Chapter

Globalization and the Urban Poor in China

Yin Zhang and Guanghua Wan

in The Poor under Globalization in Asia, Latin America, and Africa

Published in print May 2010 | ISBN: 9780199584758
Published online September 2010 | e-ISBN: 9780191594533 | DOI: http://dx.doi.org/10.1093/acprof:oso/9780199584758.003.0007

Series: WIDER Studies in Development Economics

Globalization and the Urban Poor in China

More Like This

Show all results sharing this subject:

  • Economic Development and Growth

GO

Show Summary Details

Preview

This chapter examines the distributional impact of globalization on the poor in urban China. Employing the kernel density estimation technique, we recovered from irregularly grouped household survey data the income distribution for 29 Chinese provinces for 1988–2001. Panels of the income shares of the poorest 20 per cent, 10 per cent, and 5 per cent of the urban residents were then compiled. In a fixed‐effect model, two of the central conclusions of Dollar and Kraay (2002)—that ‘the incomes of the poor rise equi‐proportionately with average income’ and that trade openness has little distributional effect on poverty—were revisited. Our results lend little support to either of the Dollar–Kraay conclusions, but instead indicate that average‐income growth is associated with worsening‐income distribution while globalization in general, and trade openness in particular, raises the income shares of the poor. It is also found that openness to trade and openness to FDI have differential distributional effects. The beneficial effect of trade was not restricted to the coastal provinces only, but also weakened significantly after 1992. These findings are robust to allow for non‐linearity in the effect of globalization and to control for the influence of several other variables.

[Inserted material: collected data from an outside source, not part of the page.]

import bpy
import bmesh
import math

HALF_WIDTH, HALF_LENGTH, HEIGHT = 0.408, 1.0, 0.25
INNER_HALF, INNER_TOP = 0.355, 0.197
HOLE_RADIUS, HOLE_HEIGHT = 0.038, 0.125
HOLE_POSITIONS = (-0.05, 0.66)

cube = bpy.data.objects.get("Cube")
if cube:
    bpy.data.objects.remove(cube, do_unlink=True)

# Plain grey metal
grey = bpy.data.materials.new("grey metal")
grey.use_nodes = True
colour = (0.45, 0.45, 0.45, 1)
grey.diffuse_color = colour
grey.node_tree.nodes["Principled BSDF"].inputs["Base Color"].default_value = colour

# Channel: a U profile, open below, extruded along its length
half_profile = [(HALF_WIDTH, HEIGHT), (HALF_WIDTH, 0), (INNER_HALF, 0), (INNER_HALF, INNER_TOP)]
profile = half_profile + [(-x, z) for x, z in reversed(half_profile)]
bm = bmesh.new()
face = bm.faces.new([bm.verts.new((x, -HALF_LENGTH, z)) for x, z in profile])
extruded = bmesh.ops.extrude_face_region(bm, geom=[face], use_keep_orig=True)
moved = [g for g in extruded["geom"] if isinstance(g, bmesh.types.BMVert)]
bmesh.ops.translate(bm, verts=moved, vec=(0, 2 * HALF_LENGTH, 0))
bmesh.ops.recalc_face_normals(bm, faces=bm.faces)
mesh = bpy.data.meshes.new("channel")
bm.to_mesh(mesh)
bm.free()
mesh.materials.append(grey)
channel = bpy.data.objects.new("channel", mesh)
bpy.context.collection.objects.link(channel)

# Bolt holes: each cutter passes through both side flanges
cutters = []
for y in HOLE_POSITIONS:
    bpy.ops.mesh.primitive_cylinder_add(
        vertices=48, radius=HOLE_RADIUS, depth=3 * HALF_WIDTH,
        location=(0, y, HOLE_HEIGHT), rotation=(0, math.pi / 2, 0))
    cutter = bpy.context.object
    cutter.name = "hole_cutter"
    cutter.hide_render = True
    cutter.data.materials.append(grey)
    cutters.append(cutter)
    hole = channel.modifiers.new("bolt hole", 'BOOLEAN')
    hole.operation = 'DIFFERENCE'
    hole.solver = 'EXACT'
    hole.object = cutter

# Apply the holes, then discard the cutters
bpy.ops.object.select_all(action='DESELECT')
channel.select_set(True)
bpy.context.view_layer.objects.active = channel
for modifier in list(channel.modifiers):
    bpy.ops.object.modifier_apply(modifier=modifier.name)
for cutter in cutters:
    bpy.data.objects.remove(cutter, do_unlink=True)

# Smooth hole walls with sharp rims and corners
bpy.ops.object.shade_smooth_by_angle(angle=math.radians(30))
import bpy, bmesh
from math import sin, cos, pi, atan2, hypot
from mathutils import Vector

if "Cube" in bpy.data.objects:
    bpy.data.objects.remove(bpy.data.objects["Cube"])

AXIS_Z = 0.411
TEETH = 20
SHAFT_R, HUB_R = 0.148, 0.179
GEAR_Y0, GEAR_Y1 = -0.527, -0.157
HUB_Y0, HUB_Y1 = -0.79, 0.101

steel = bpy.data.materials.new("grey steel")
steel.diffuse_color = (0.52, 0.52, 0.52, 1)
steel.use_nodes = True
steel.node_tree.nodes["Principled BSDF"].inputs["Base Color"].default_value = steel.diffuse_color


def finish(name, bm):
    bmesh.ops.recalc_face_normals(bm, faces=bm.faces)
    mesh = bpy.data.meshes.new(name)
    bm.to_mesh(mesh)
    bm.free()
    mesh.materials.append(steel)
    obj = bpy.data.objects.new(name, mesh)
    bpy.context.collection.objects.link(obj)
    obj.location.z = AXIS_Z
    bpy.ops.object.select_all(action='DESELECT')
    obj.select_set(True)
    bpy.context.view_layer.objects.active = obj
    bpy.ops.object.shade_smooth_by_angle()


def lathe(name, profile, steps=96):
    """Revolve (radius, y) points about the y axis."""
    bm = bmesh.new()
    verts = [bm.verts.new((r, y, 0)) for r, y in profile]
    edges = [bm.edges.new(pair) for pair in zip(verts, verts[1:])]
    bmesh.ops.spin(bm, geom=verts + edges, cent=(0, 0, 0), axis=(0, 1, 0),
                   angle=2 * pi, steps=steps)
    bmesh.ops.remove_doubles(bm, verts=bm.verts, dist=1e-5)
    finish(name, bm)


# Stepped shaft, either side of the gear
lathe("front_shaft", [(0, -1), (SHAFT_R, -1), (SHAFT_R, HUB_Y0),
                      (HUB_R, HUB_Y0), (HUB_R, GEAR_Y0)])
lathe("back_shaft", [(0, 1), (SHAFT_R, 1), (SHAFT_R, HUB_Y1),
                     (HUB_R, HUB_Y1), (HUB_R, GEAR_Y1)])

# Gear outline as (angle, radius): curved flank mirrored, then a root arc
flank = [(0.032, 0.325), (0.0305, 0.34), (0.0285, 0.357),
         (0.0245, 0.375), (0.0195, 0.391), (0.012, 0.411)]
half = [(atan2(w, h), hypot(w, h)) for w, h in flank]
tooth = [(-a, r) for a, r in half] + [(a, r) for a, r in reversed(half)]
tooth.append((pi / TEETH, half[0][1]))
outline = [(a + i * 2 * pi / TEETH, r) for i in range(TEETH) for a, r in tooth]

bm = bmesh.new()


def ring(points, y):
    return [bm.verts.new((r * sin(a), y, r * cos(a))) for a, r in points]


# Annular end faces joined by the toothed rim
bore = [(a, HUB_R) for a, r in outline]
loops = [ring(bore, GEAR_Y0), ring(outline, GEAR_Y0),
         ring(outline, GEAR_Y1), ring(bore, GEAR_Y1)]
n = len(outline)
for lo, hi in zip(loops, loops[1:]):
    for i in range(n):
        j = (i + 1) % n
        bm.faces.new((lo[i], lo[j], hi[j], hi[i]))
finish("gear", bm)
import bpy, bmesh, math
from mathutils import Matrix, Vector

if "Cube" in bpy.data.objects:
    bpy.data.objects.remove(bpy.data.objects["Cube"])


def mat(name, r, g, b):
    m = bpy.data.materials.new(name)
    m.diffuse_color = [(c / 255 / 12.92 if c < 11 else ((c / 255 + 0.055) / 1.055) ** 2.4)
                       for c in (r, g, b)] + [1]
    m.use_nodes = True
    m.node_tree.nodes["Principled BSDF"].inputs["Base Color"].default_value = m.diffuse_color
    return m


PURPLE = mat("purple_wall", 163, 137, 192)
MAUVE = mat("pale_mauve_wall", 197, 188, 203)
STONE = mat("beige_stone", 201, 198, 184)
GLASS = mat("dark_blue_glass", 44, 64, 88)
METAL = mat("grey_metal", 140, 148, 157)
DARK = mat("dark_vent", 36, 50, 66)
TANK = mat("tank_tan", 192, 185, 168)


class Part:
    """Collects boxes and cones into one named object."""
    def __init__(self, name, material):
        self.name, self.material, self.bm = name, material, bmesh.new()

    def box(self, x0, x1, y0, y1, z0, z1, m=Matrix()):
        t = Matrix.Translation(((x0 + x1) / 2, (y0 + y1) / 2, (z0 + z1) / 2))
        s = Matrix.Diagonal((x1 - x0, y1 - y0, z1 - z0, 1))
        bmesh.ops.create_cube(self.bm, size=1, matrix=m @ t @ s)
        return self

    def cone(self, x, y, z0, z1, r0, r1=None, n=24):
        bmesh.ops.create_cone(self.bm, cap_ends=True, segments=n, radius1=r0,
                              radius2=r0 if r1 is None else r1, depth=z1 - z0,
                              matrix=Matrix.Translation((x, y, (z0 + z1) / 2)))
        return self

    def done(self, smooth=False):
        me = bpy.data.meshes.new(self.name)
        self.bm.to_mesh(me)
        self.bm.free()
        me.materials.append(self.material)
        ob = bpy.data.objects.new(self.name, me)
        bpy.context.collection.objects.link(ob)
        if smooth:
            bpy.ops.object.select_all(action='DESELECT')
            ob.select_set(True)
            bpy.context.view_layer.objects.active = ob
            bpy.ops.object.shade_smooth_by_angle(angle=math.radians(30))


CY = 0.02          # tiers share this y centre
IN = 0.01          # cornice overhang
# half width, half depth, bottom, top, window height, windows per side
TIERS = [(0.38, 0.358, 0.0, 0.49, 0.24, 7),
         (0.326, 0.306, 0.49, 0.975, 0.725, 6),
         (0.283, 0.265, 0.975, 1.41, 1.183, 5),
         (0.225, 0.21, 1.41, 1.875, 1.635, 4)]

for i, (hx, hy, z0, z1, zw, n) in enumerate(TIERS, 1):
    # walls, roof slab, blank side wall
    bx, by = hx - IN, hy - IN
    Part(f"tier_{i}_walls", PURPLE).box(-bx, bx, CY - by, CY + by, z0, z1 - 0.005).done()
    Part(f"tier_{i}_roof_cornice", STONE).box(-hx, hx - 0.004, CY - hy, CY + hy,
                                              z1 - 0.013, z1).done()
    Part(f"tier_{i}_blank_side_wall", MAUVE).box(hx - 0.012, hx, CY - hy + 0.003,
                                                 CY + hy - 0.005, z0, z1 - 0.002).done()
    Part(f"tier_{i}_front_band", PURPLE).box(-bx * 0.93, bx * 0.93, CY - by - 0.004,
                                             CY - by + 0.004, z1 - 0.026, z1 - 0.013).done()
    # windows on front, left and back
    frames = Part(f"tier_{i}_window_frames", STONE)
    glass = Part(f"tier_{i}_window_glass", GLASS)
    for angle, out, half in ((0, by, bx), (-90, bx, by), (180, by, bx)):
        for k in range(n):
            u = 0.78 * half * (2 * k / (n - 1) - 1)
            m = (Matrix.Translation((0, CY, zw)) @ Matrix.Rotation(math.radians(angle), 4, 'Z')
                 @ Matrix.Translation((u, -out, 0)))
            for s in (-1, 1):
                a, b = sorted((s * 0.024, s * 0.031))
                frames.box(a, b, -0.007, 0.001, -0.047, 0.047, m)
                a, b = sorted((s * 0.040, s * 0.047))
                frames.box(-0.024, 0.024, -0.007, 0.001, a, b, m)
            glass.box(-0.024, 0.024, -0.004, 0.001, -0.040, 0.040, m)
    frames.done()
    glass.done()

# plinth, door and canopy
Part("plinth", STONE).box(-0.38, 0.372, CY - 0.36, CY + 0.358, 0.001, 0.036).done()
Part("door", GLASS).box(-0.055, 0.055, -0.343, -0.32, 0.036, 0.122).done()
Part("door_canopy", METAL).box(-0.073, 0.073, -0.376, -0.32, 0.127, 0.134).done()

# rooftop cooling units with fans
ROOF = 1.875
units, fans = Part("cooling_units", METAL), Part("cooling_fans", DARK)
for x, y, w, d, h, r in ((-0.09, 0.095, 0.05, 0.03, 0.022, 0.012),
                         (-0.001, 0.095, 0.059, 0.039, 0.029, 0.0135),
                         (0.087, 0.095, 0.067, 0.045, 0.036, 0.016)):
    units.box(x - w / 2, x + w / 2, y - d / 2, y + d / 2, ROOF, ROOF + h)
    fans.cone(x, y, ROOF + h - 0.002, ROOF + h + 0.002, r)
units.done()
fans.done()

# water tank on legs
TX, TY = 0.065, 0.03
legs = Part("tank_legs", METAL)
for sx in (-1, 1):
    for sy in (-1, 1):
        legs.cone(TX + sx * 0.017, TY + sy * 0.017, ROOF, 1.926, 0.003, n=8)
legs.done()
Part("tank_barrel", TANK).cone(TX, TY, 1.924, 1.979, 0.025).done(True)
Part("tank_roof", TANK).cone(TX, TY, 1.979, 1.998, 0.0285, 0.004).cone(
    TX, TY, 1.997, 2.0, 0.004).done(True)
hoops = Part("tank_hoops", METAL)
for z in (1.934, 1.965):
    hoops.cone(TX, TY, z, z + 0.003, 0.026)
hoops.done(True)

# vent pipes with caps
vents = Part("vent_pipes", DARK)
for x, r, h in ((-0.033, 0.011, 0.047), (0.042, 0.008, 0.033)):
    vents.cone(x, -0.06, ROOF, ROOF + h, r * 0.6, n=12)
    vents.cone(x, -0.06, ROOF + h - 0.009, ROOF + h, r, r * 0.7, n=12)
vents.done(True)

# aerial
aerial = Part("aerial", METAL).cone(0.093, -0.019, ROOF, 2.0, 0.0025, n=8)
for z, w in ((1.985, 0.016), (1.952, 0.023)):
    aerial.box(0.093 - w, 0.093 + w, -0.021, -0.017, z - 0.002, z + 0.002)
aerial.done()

Keywords: China; globalization; poverty

Chapter.  10646 words.  Illustrated.

Subjects: Economic Development and Growth

Full text: subscription required

How to subscribe Recommend to my Librarian

Buy this work at Oxford University Press »

Users without a subscription are not able to see the full content. Please, subscribe or login to access all content.